Right-wing populist and extremist parties did disturbingly well in the 2014 election to the European Parliament and in a series of national elections. In the European election Marine Le Pen’s Front National established itself as the strongest political force in France with almost 25% whereas in the UK the Independence Party UKIP was a clear winner and – even though it couldn’t quite repeat its success in the national election a year later – remained a political force to be taken seriously. In Hungary Orbán’s Hungarian Civic Alliance FIDESZ did its very best to turn the country into an ‘illiberal democracy’, a political climate in which the extremist right-wing Movement for a Better Hungary, Jobbik, could blossom. In Greece, the (mismanagement of the) euro crisis swept away the political mainstream and opened the floodgates for a triumphant entrance of Golden Dawn’s neo-Nazis into the political arena. On the northern European political stage, the (True) Fins and the Dansk Folkeparti were joined by the Sweden Democrats. In Germany the spectacular arrival of right-wing and anti-European political forces like Alternative für Deutschland (AfD) and PEGIDA shook up the political establishment and even the ‘old’ neo-Nazi party NPD succeeded in gaining a seat in the European Parliament albeit mainly due to a change in the electoral legislation. The rise of the right could no longer be ignored nor minimised. It was time to pick up the gauntlet, rise to the challenge and work on counter-strategies.

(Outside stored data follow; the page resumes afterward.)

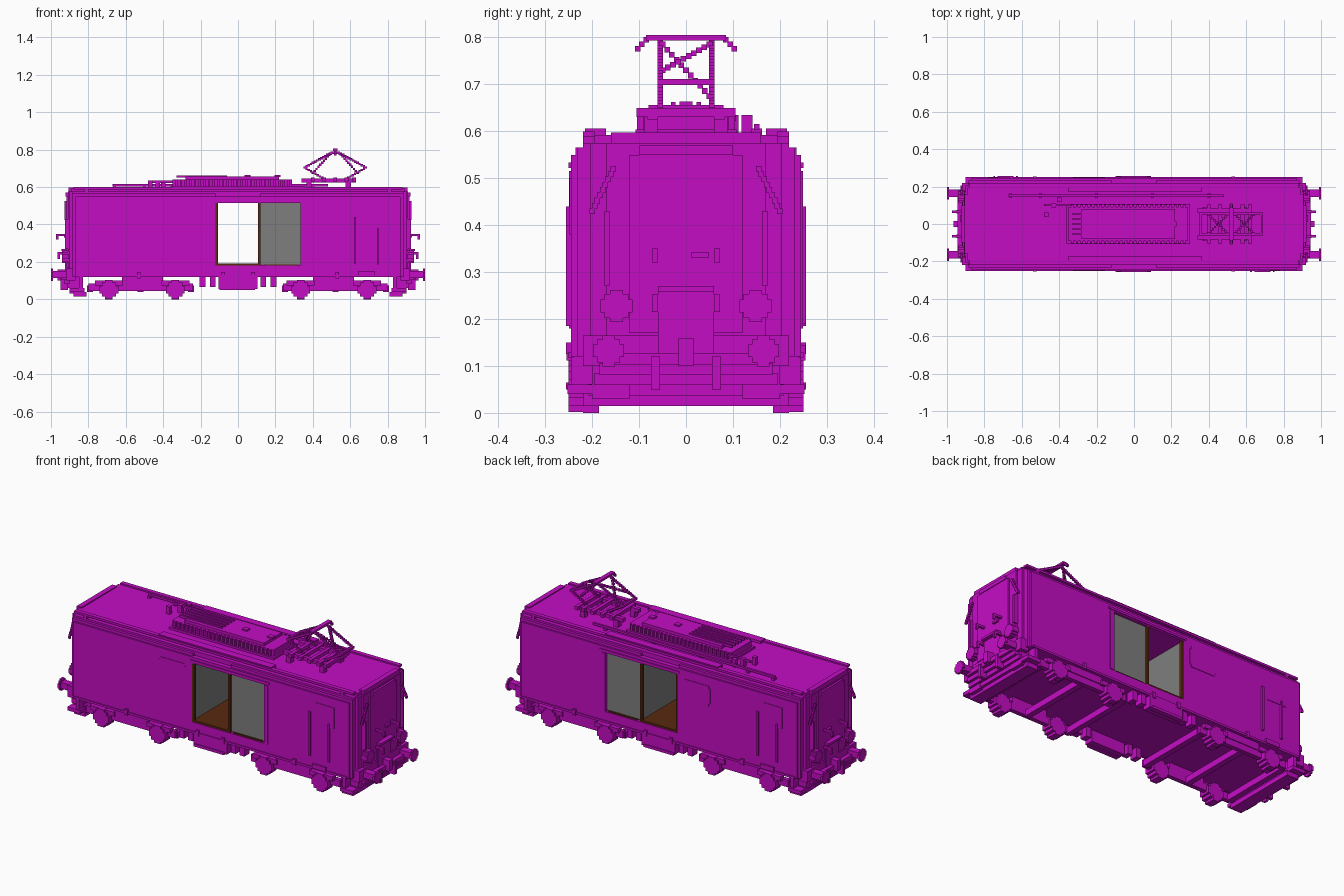
import bpy
import math

old = bpy.data.objects.get("Cube")
if old:
    bpy.data.objects.remove(old, do_unlink=True)


def material(name, colour):
    mat = bpy.data.materials.new(name)
    mat.use_nodes = True
    mat.diffuse_color = (*colour, 1)
    mat.node_tree.nodes["Principled BSDF"].inputs["Base Color"].default_value = (*colour, 1)
    return mat


paint = material("magenta paint", (.55, .004, .55))
grey = material("grey panel", (.21, .21, .21))
brown = material("brown timber", (.1, .022, .005))

FLIPS = {
    "": [(1, 1)],
    "x": [(1, 1), (-1, 1)],
    "y": [(1, 1), (1, -1)],
    "xy": [(1, 1), (-1, 1), (1, -1), (-1, -1)],
    "turn": [(1, 1), (-1, -1)],
}
CORNERS = [(i, j, k) for i in (0, 1) for j in (0, 1) for k in (0, 1)]
QUADS = ["0132", "4576", "0451", "2376", "0264", "1375"]


def blocks(name, boxes, mirror="", mat=paint):
    """One object made of boxes, each given as its x, y and z ranges."""
    verts, faces = [], []
    for sx, sy in FLIPS[mirror]:
        for x, y, z in boxes:
            xs = sorted(sx * v for v in x)
            ys = sorted(sy * v for v in y)
            start = len(verts)
            verts += [(xs[i], ys[j], z[k]) for i, j, k in CORNERS]
            faces += [[start + int(c) for c in quad] for quad in QUADS]
    mesh = bpy.data.meshes.new(name)
    mesh.from_pydata(verts, [], faces)
    mesh.materials.append(mat)
    obj = bpy.data.objects.new(name, mesh)
    bpy.context.collection.objects.link(obj)
    # make every box face outwards
    import bmesh
    bm = bmesh.new()
    bm.from_mesh(mesh)
    bmesh.ops.recalc_face_normals(bm, faces=bm.faces)
    bm.to_mesh(mesh)
    bm.free()
    return obj


def block(name, x, y, z, mirror="", mat=paint):
    return blocks(name, [(x, y, z)], mirror, mat)


def around(centre, half):
    return (centre - half, centre + half)


def stepped_line(a, b, half=.006):
    """Small cubes marching from a to b in a staircase."""
    count = max(1, math.ceil(max(abs(q - p) for p, q in zip(a, b)) / (2 * half)))
    line = []
    for n in range(count + 1):
        point = [p + (q - p) * n / count for p, q in zip(a, b)]
        line.append(tuple(around(v, half) for v in point))
    return line


def stepped_disc(centre, radius, half, axis):
    """Blocky disc: a cross of boxes, flat along the given axis."""
    disc = []
    for wide, tall in ((1, .4), (.75, .75), (.4, 1)):
        sizes = [radius * wide, radius * tall]
        sizes.insert(axis, half)
        disc.append(tuple(around(c, s) for c, s in zip(centre, sizes)))
    return disc


# Body shell: stepped corners, open doorway through the middle
SIDE, DOOR, END = .245, .12, .335
ends = []
for reach, width in ((.91, .17), (.9, .205), (.885, .232), (.87, SIDE)):
    ends.append(((END, reach), (-width, width), (.12, .55)))
    ends.append(((DOOR, reach), (-min(width, .235), min(width, .235)), (.55, .565)))
    ends.append(((DOOR, reach), (-min(width, .22), min(width, .22)), (.565, .575)))
blocks("body_ends", ends, "x")
block("body_core_right", (DOOR, END), (-.225, .225), (.12, .55))
block("body_core_left", (-END, -DOOR), (-SIDE, SIDE), (.12, .55))
block("sill", (-DOOR, END), (-SIDE, SIDE), (.12, .18))
block("lintel", (-DOOR, END), (-SIDE, SIDE), (.515, .55))
block("ceiling", (-DOOR, DOOR), (-.22, .22), (.54, .575))

# Doorway: timber floor and frame, grey walls, open sliding doors
block("floor", (-DOOR, DOOR), (-.24, .24), (.18, .19), mat=brown)
block("inner_walls", (.113, DOOR), (-.22, .22), (.19, .515), "x", grey)
block("door_jambs", (.108, .12), (.222, .244), (.18, .515), "xy", brown)
block("sliding_doors", (DOOR, END), (.225, .232), (.185, .515), "y", grey)
block("door_track", (.14, .32), (.232, .24), (.18, .187), "y", brown)
block("door_stop", (.337, .36), (.245, .249), (.18, .515), "y")
block("door_rail", (-.13, .37), (.245, .25), (.522, .534), "y")

# Roof: deck, side rails and side walkways
block("roof_deck", (-.89, .89), (-.195, .195), (.57, .592))
block("roof_rails", (-.88, .88), (.195, .22), (.588, .6), "y")
block("roof_end_rails", (.875, .905), (-.16, .16), (.57, .598), "x")
block("rail_posts", (.8, .82), (.195, .22), (.57, .59), "xy")
block("roof_walkways", (-.35, .36), (.17, .215), (.592, .606), "y")
block("roof_pipe", (-.67, .48), (.145, .157), (.604, .616))
blocks("pipe_posts", [(around(x, .008), (.14, .162), (.59, .606))
                      for x in (-.66, -.5, -.2, .1, .4)])

# Roof equipment: ribbed ventilation housing with raised lid
block("vent_housing", (-.35, .29), (-.092, .092), (.59, .64))
block("vent_lid", (-.28, .22), (-.08, .08), (.64, .656))
block("vent_base", (-.36, .3), (-.108, .108), (.59, .604))
blocks("vent_ribs", [(around(-.33 + n * .025, .006), (.09, .104), (.6, .64))
                     for n in range(25)], "y")
blocks("vent_louvres", [((-.33, -.06), around(n * .027, .005), (.65, .663))
                        for n in range(-2, 3)])
blocks("lid_hatches", [(around(x, .016), around(0, .014), (.655, .664)) for x in (.05, .21)])
blocks("isolators", [(around(x, .012), around(y, .012), (.59, .635))
                     for x, y in ((-.43, .1), (-.47, .05), (-.4, .13))])
block("cable", (-.48, -.34), (.095, .107), (.622, .634))

# Pantograph: base frame, diamond arms, cross bracing and contact bow
block("collector_skids", (.34, .63), (.06, .082), (.625, .645), "y")
blocks("collector_beams", [(around(x, .01), (-.105, .105), (.63, .65))
                           for x in (.4, .46, .52, .58, .62)])
blocks("collector_feet", [(around(x, .014), (.06, .09), (.59, .63)) for x in (.38, .59)], "y")
arms = []
for lean in (-1, 1):
    base = (.52 + lean * .07, .055, .65)
    knee = (.52 + lean * .165, .055, .705)
    arms += stepped_line(base, knee) + stepped_line(knee, (.52, .055, .79))
blocks("collector_arms", arms, "y")
braces = []
for lean in (-1, 1):
    braces += stepped_line((.52 + lean * .12, -.05, .73), (.52 + lean * .02, .05, .785))
    braces += stepped_line((.52 + lean * .12, .05, .675), (.52 + lean * .02, -.05, .785))
    braces += stepped_line((.52 + lean * .165, -.055, .705), (.52 + lean * .165, .055, .705))
blocks("collector_braces", braces)
bow = [(around(.52, .012), (-.085, .085), (.793, .805))]
for s in (-1, 1):
    bow += stepped_line((.52, s * .085, .795), (.52, s * .103, .776))
blocks("contact_bow", bow)

# Side details: framed windows, hatches and grab rails
block("side_windows", (-.315, -.165), (.24, .248), (.385, .5), "y")
block("side_window_middles", (-.325, -.155), (.24, .2475), (.4, .485), "y")
block("cab_panels", (-.78, -.66), (.24, .248), (.38, .5), "turn")
block("cab_hatch", (.66, .76), (-.248, -.24), (.38, .5))
block("long_grab_rails", (.62, .632), (-.256, -.24), (.19, .44), "turn")
block("short_grab_rails", (.742, .752), (-.256, -.24), (.185, .4), "turn")
block("side_lockers", (.645, .73), (-.256, -.24), (.125, .15), "turn")
block("skirt_trim", (-.86, .86), (.24, .25), (.118, .13), "y")
blocks("skirt_brackets", [(around(x, .01), (.24, .255), (.112, .145))
                          for x in (-.53, -.08, .08, .53)], "y")

# Cab ends: raised panel, lamps, rails and brow
block("end_panel", (.9, .918), (-.12, .12), (.17, .55), "x")
block("end_door", (.91, .924), (-.06, .06), (.11, .27), "x")
block("end_shelf", (.91, .945), (-.06, .06), (.258, .27), "x")
block("brow", (.9, .922), (-.1, .1), (.55, .57), "x")
block("end_handle", (.91, .93), (.012, .048), (.33, .343), "x")
blocks("lamps", stepped_disc((.922, .148, .228), .034, .018, 0), "xy")
blocks("end_rails", stepped_line((.922, .2, .43), (.922, .155, .52)), "xy")
blocks("end_rail_posts", [((.9, .925), (.163, .174), (.27, .43))], "xy")
block("grip_arms", (.91, .97), (.06, .072), (.338, .35), "xy")
block("grip_tips", (.96, .972), (.06, .072), (.32, .35), "xy")
block("lower_grips", (.91, .965), (.06, .072), (.24, .252), "xy")
block("lower_grip_tips", (.953, .965), (.06, .072), (.215, .25), "xy")

# Buffers and coupler
block("buffer_beam", (.87, .92), (-.22, .22), (.1, .165), "x")
block("buffer_shafts", (.91, .99), (.145, .185), (.115, .15), "xy")
blocks("buffer_heads", stepped_disc((.994, .165, .132), .033, .006, 0), "xy")
block("coupler", (.91, .965), (-.016, .016), (.1, .16), "x")
block("hoses", (.91, .95), (.055, .075), (.05, .12), "xy")

# Stepped ploughs under each end
blocks("ploughs", [((.81 + n * .018, .88 + n * .016), (-.22 + n * .012, .22 - n * .012),
                    (.015 + n * .022, .04 + n * .022)) for n in range(5)], "x")
block("plough_mounts", (.84, .9), (.12, .2), (.03, .13), "xy")
block("steps", (.82, .9), (.2, .252), (.04, .06), "xy")
block("step_hangers", (.83, .85), (.2, .245), (.05, .13), "xy")

# Bogies: side frames, cross members and blocky axle boxes
block("bogie_frames", (.24, .8), (.2, .225), (.045, .085), "xy")
block("bogie_upper_frames", (.4, .62), (.2, .23), (.08, .122), "xy")
blocks("bogie_cross_members", [(around(x, .016), (-.21, .21), (.04, .075))
                               for x in (.25, .52, .79)], "x")
for x, label in ((.335, "inner"), (.69, "outer")):
    blocks(label + "_axle_boxes", stepped_disc((x, .218, .052), .05, .032, 1), "xy")
    block(label + "_springs", around(x, .075), (.21, .24), (.075, .1), "xy")
    block(label + "_shoes", around(x, .02), (.185, .22), (0, .03), "xy")

# Underfloor equipment between the bogies
block("side_tanks", (-.105, .105), (.2, .25), (.055, .12), "y")
block("tank_steps", (-.1, .09), (.23, .256), (.05, .065), "y")
blocks("hanging_boxes", [(around(x, .015), (.19, .235), (.065, .122))
                         for x in (.135, .19)], "xy")
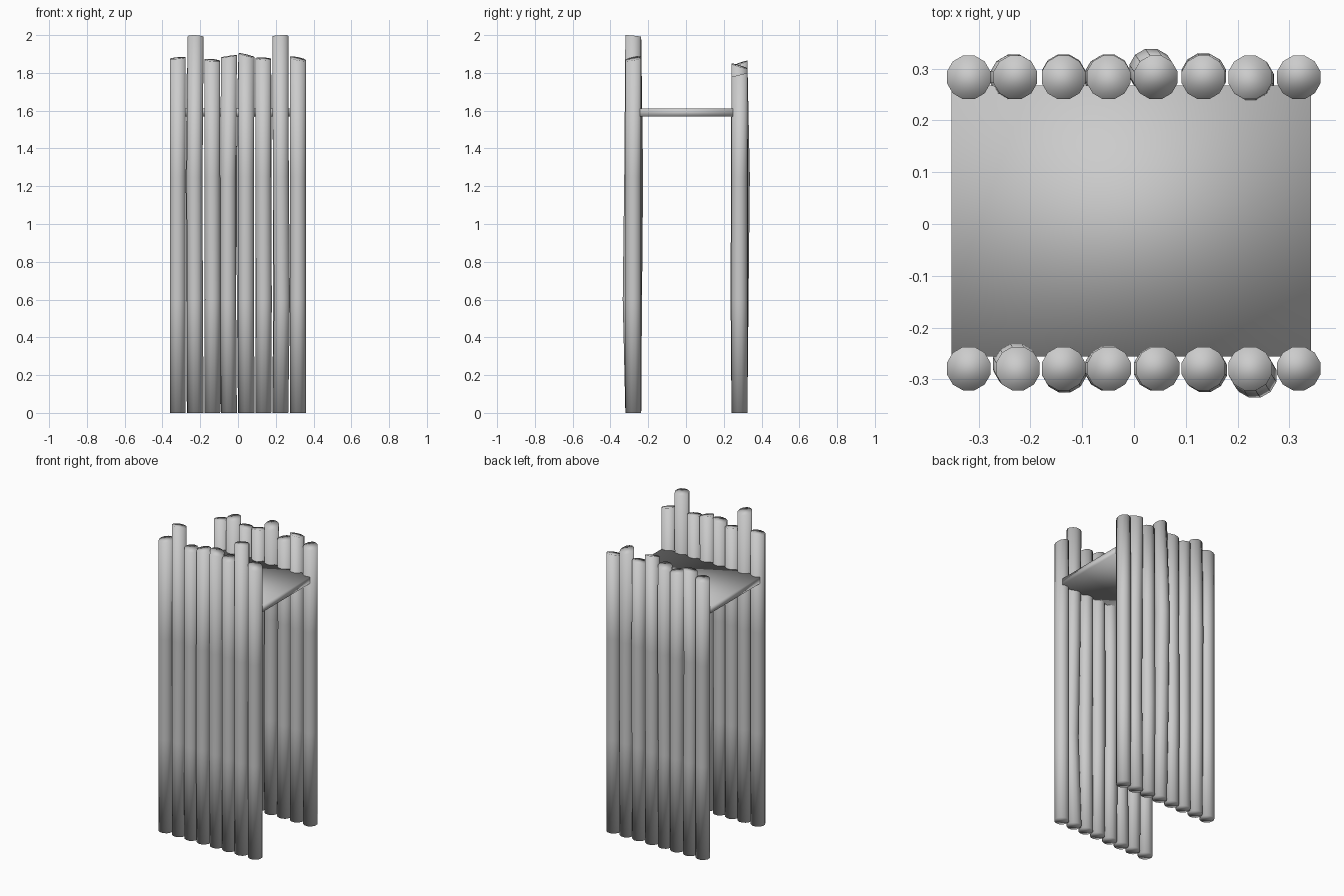
import bpy, bmesh
from math import cos, sin, tau

cube = bpy.data.objects.get("Cube")
if cube:
    bpy.data.objects.remove(cube)

grey = bpy.data.materials.new("plain_grey")
grey.use_nodes = True
colour = (0.6, 0.6, 0.6, 1)
grey.diffuse_color = colour
grey.node_tree.nodes["Principled BSDF"].inputs["Base Color"].default_value = colour

RADIUS = 0.0435
SIDES = 12


def finish(bm, name):
    bmesh.ops.recalc_face_normals(bm, faces=bm.faces)
    for face in bm.faces:
        face.smooth = True
    mesh = bpy.data.meshes.new(name)
    bm.to_mesh(mesh)
    bm.free()
    mesh.materials.append(grey)
    obj = bpy.data.objects.new(name, mesh)
    bpy.context.collection.objects.link(obj)


def log(name, x, y, top, slant, low=(0, 0), high=(0, 0)):
    """Slightly crooked pole with a sawn, slanted top."""
    bm = bmesh.new()
    peak = top - RADIUS * (slant[0] ** 2 + slant[1] ** 2) ** 0.5
    rings = []
    for z, (dx, dy) in ((0, (0, 0)), (0.6, low), (1.25, high), (peak, (0, 0))):
        ring = []
        for i in range(SIDES):
            a = tau * (i + 0.5) / SIDES
            px, py = RADIUS * cos(a), RADIUS * sin(a)
            tilt = px * slant[0] + py * slant[1] if z == peak else 0
            ring.append(bm.verts.new((x + dx + px, y + dy + py, z + tilt)))
        rings.append(ring)
    for a, b in zip(rings, rings[1:]):
        for i in range(SIDES):
            j = (i + 1) % SIDES
            bm.faces.new((a[i], a[j], b[j], b[i]))
    bm.faces.new(rings[0])
    bm.faces.new(rings[-1])
    finish(bm, name)


# Front row: x, top height, top slant, lower bend, upper bend
front = [
    (-0.319, 1.885, (0.1, 0.1), (0, 0), (0, 0)),
    (-0.224, 2.0, (-0.05, -0.2), (-0.004, 0.004), (-0.006, 0.01)),
    (-0.136, 1.875, (-0.1, 0.15), (0.002, -0.004), (0, 0)),
    (-0.048, 1.895, (0.15, 0.05), (-0.004, 0), (-0.004, 0.002)),
    (0.046, 1.905, (-0.25, 0.1), (-0.004, 0), (-0.004, 0)),
    (0.134, 1.882, (-0.05, 0.15), (0.003, -0.003), (0, 0)),
    (0.224, 2.0, (0.05, -0.1), (0.009, -0.014), (0.003, -0.006)),
    (0.318, 1.887, (-0.2, 0.2), (0, 0), (0, 0)),
]
# Back row
back = [
    (-0.319, 1.80, (0.1, -0.1), (0, 0), (0, 0)),
    (-0.229, 1.835, (0.1, 0.15), (-0.003, 0.002), (-0.006, 0)),
    (-0.136, 1.80, (-0.1, -0.1), (0, 0.002), (0, 0)),
    (-0.049, 1.815, (0.1, -0.2), (-0.004, 0), (0, 0.002)),
    (0.042, 1.865, (-0.1, 0.35), (-0.006, 0.006), (-0.009, 0.013)),
    (0.134, 1.795, (0.1, 0.1), (0, 0.004), (0.002, 0.003)),
    (0.224, 1.85, (-0.1, -0.3), (0.004, -0.005), (0.003, -0.003)),
    (0.318, 1.80, (0, 0.25), (0, 0), (0, 0)),
]
for row, y, logs in (("front", -0.279, front), ("back", 0.283, back)):
    for n, (x, *rest) in enumerate(logs, 1):
        log(f"{row}_log_{n}", x, y, *rest)

# Platform between the rows, softly shaded across its edges
bm = bmesh.new()
bmesh.ops.create_cube(bm, size=1)
bmesh.ops.scale(bm, vec=(0.694, 0.523, 0.042), verts=bm.verts)
bmesh.ops.translate(bm, vec=(-0.005, 0.006, 1.59), verts=bm.verts)
finish(bm, "platform")
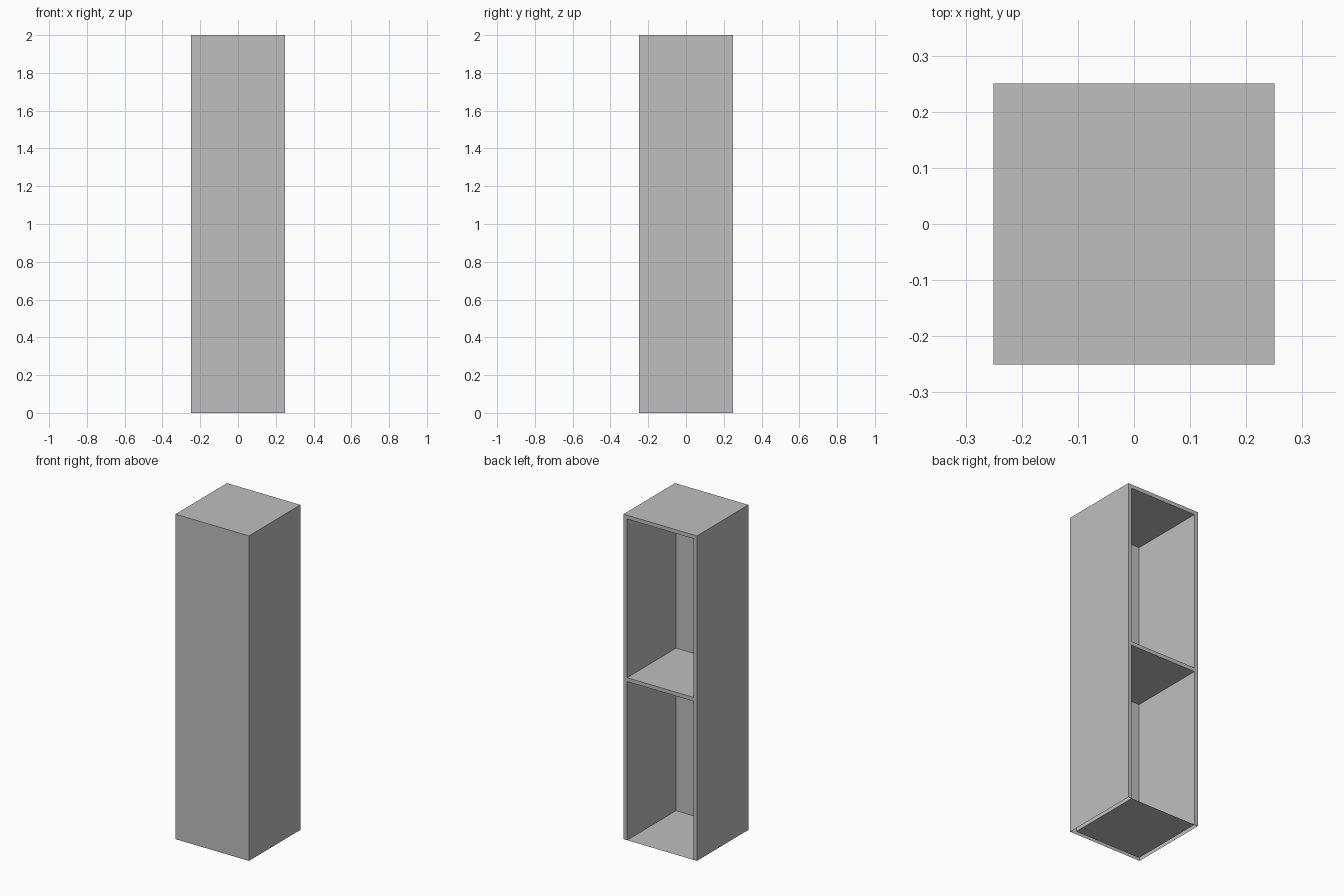
import bpy
import bmesh

cube = bpy.data.objects.get("Cube")
if cube:
    bpy.data.objects.remove(cube, do_unlink=True)

HALF = 0.25      # half width and half depth
HEIGHT = 2.0
WALL = 0.024     # panel thickness
UNIT = HEIGHT / 2

grey = bpy.data.materials.new("plain_grey")
grey.use_nodes = True
color = (0.52, 0.52, 0.52, 1)
grey.diffuse_color = color
grey.node_tree.nodes["Principled BSDF"].inputs["Base Color"].default_value = color


def finish(name, bm):
    mesh = bpy.data.meshes.new(name)
    bm.to_mesh(mesh)
    bm.free()
    mesh.materials.append(grey)
    obj = bpy.data.objects.new(name, mesh)
    bpy.context.collection.objects.link(obj)
    return obj


def open_box(name, low, high, open_sides, inward=False):
    """Box between two corners, without the faces whose normals are listed."""
    bm = bmesh.new()
    bmesh.ops.create_cube(bm, size=1)
    gone = [f for f in bm.faces
            if tuple(round(c) for c in f.normal) in open_sides]
    bmesh.ops.delete(bm, geom=gone, context='FACES')
    for v in bm.verts:
        for i in range(3):
            v.co[i] = high[i] if v.co[i] > 0 else low[i]
    if inward:
        bmesh.ops.reverse_faces(bm, faces=bm.faces[:])
    return finish(name, bm)


BACK, BOTTOM = (0, 1, 0), (0, 0, -1)
inner = HALF - WALL

# Outer casing: front, sides and top
open_box("outer_casing", (-HALF, -HALF, 0), (HALF, HALF, HEIGHT), {BACK, BOTTOM})

# Lower and upper compartments, open at the back
for i, name in enumerate(("lower_compartment", "upper_compartment")):
    open_box(name, (-inner, -inner, i * UNIT),
             (inner, HALF, (i + 1) * UNIT - WALL), {BACK}, inward=True)

# Back edges of the side, shelf and top panels
bm = bmesh.new()
strips = [(-HALF, -inner, 0, HEIGHT), (inner, HALF, 0, HEIGHT)]
strips += [(-inner, inner, z - WALL, z) for z in (UNIT, HEIGHT)]
for x0, x1, z0, z1 in strips:
    corners = ((x1, z0), (x0, z0), (x0, z1), (x1, z1))
    bm.faces.new([bm.verts.new((x, HALF, z)) for x, z in corners])
finish("back_frame_edges", bm)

It was against this political background that the Heinrich-Böll-Stiftung European Union invited young people between 18 and 30 from France, Germany, Greece, Hungary, Sweden and the UK to a capacity building on ‘how to counter right-wing populism and extremism in Europe’. During the seminar which took place in Brussels and Antwerp from 12 October till 16 October 2015 they discussed origin, background, ideology and strategies of right-wing populist and extremist parties and movements in their respective countries, their similarities and differences. Experts of the European institutions, universities, NGOs and think tanks as well as local politicians, activists, philosophers, journalists and lawyers came to share their expertise, experience and ideas on how to develop counter arguments and strategies and how to build a peaceful, just and inclusive European society. This dossier contains the material of the capacity building including the conclusions of the participants who will continue their discussions on the blog ‘Young Voices of Europe’.